------ Available data ------

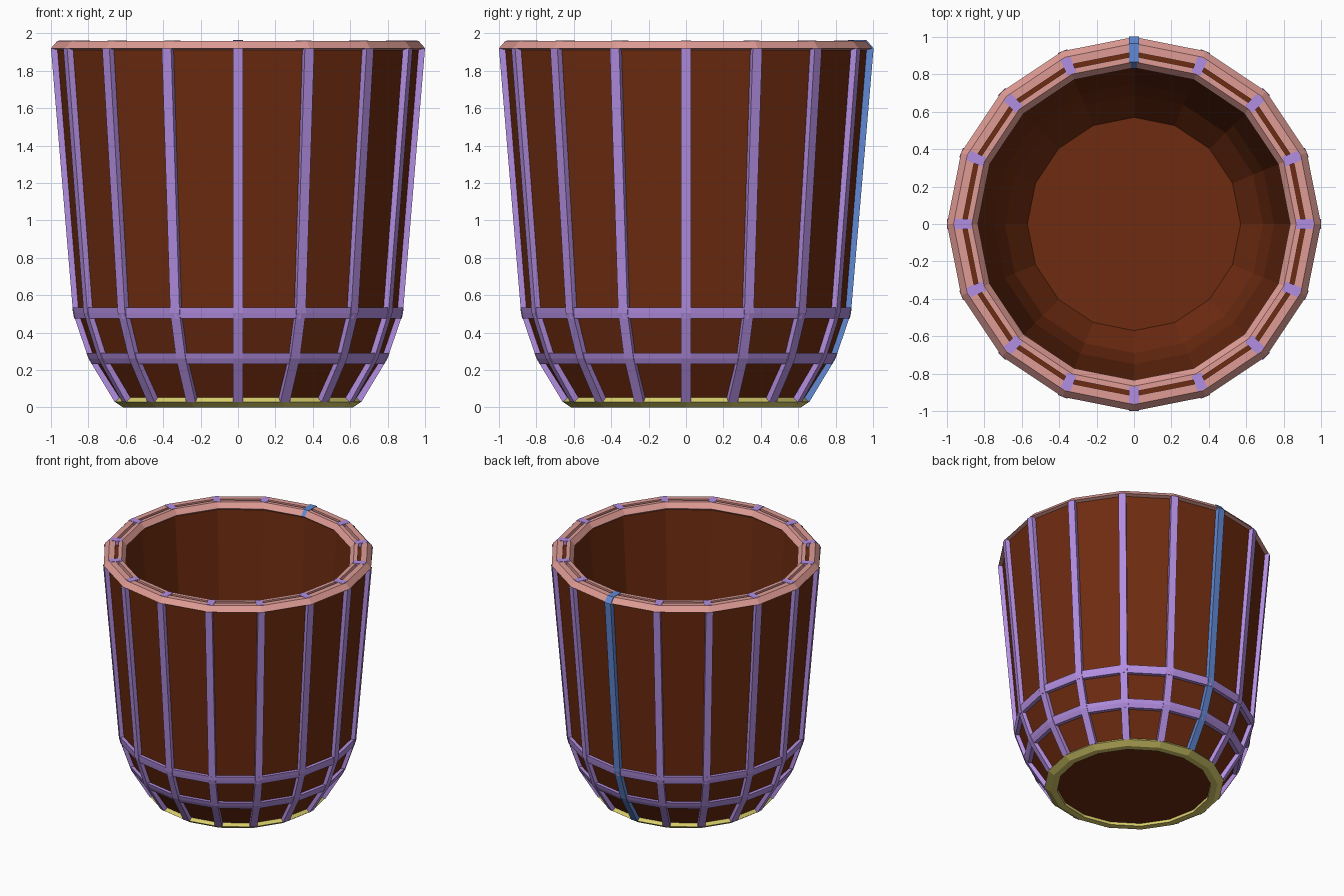
import bpy, bmesh, math

if "Cube" in bpy.data.objects:
    bpy.data.objects.remove(bpy.data.objects["Cube"])

N = 16  # sides of the bucket


def material(name, rgb):
    m = bpy.data.materials.new(name)
    m.diffuse_color = (*rgb, 1)
    m.use_nodes = True
    m.node_tree.nodes["Principled BSDF"].inputs["Base Color"].default_value = m.diffuse_color
    return m


BROWN = material("brown", (0.155, 0.024, 0.005))
PURPLE = material("purple", (0.45, 0.27, 0.75))
PINK = material("pink", (0.74, 0.33, 0.30))
YELLOW = material("yellow", (0.70, 0.62, 0.15))
BLUE = material("blue", (0.12, 0.25, 0.66))


def finish(bm, name, mat):
    bmesh.ops.recalc_face_normals(bm, faces=bm.faces)
    me = bpy.data.meshes.new(name)
    bm.to_mesh(me)
    bm.free()
    me.materials.append(mat)
    ob = bpy.data.objects.new(name, me)
    bpy.context.collection.objects.link(ob)
    return ob


def lathe(name, profile, mat, ring=True):
    """Spin (r, z) points around z; ring closes the section, otherwise ends are capped."""
    bm = bmesh.new()
    loops = []
    for r, z in profile:
        loops.append([bm.verts.new((r * math.cos(2 * math.pi * k / N),
                                    r * math.sin(2 * math.pi * k / N), z)) for k in range(N)])
    pairs = list(zip(loops, loops[1:]))
    if ring:
        pairs.append((loops[-1], loops[0]))
    else:
        bm.faces.new(loops[0])
        bm.faces.new(loops[-1])
    for a, b in pairs:
        for k in range(N):
            j = (k + 1) % N
            bm.faces.new((a[k], a[j], b[j], b[k]))
    return finish(bm, name, mat)


def add_bar(bm, section, angle, w=0.027):
    """Radial (r, z) section extruded sideways by +-w at the given angle."""
    c, s = math.cos(angle), math.sin(angle)
    sides = [[bm.verts.new((r * c - t * s, r * s + t * c, z)) for r, z in section]
             for t in (-w, w)]
    for f in sides:
        bm.faces.new(f)
    n = len(section)
    for i in range(n):
        j = (i + 1) % n
        bm.faces.new((sides[0][i], sides[0][j], sides[1][j], sides[1][i]))


# Thick-walled cup
lathe("bucket_body", [(0.62, 0.022), (0.775, 0.265), (0.857, 0.505), (0.972, 1.93),
                      (0.86, 1.93), (0.75, 0.5), (0.69, 0.3), (0.57, 0.125)], BROWN, ring=False)

# Top rims, outer and inner
lathe("outer_rim", [(1.0, 1.92), (0.965, 1.96), (0.92, 1.96), (0.92, 1.92), (0.96, 1.908)], PINK)
lathe("inner_rim", [(0.835, 1.92), (0.867, 1.96), (0.897, 1.96), (0.897, 1.92), (0.86, 1.9)], PINK)

# Foot ring
lathe("foot_ring", [(0.615, 0), (0.66, 0.03), (0.635, 0.057), (0.60, 0.04), (0.565, 0.025),
                    (0.565, 0)], YELLOW)

# Horizontal hoops
lathe("upper_hoop", [(0.876, 0.475), (0.882, 0.505), (0.886, 0.535), (0.85, 0.535),
                     (0.835, 0.475)], PURPLE)
lathe("lower_hoop", [(0.783, 0.232), (0.80, 0.262), (0.811, 0.292), (0.77, 0.292),
                     (0.745, 0.232)], PURPLE)

# Vertical ribs and the short bridges across the rim
outer = [(0.66, 0.03), (0.80, 0.262), (0.882, 0.505), (1.0, 1.92)]
inner = [(0.95, 1.915), (0.835, 0.51), (0.755, 0.28), (0.61, 0.035)]
bridge = [(0.96, 1.962), (0.96, 1.92), (0.868, 1.92), (0.868, 1.962)]
bm = bmesh.new()
for k in range(N):
    if k != N // 4:
        a = 2 * math.pi * k / N
        add_bar(bm, outer + inner, a)
        add_bar(bm, bridge, a)
finish(bm, "ribs", PURPLE)

# Single blue rib at the back, wrapping over the rim
bm = bmesh.new()
top = [(1.003, 1.92), (0.966, 1.963), (0.866, 1.963), (0.832, 1.92), (0.86, 1.9)]
add_bar(bm, outer[:3] + top + inner, math.pi / 2)
finish(bm, "back_rib", BLUE)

------

■ Problem to work on: Among the records above, find each line containing the string "sides" and copy it.

■ Answer space:
N = 16  # sides of the bucket
    sides = [[bm.verts.new((r * c - t * s, r * s + t * c, z)) for r, z in section]
    for f in sides:
        bm.faces.new((sides[0][i], sides[0][j], sides[1][j], sides[1][i]))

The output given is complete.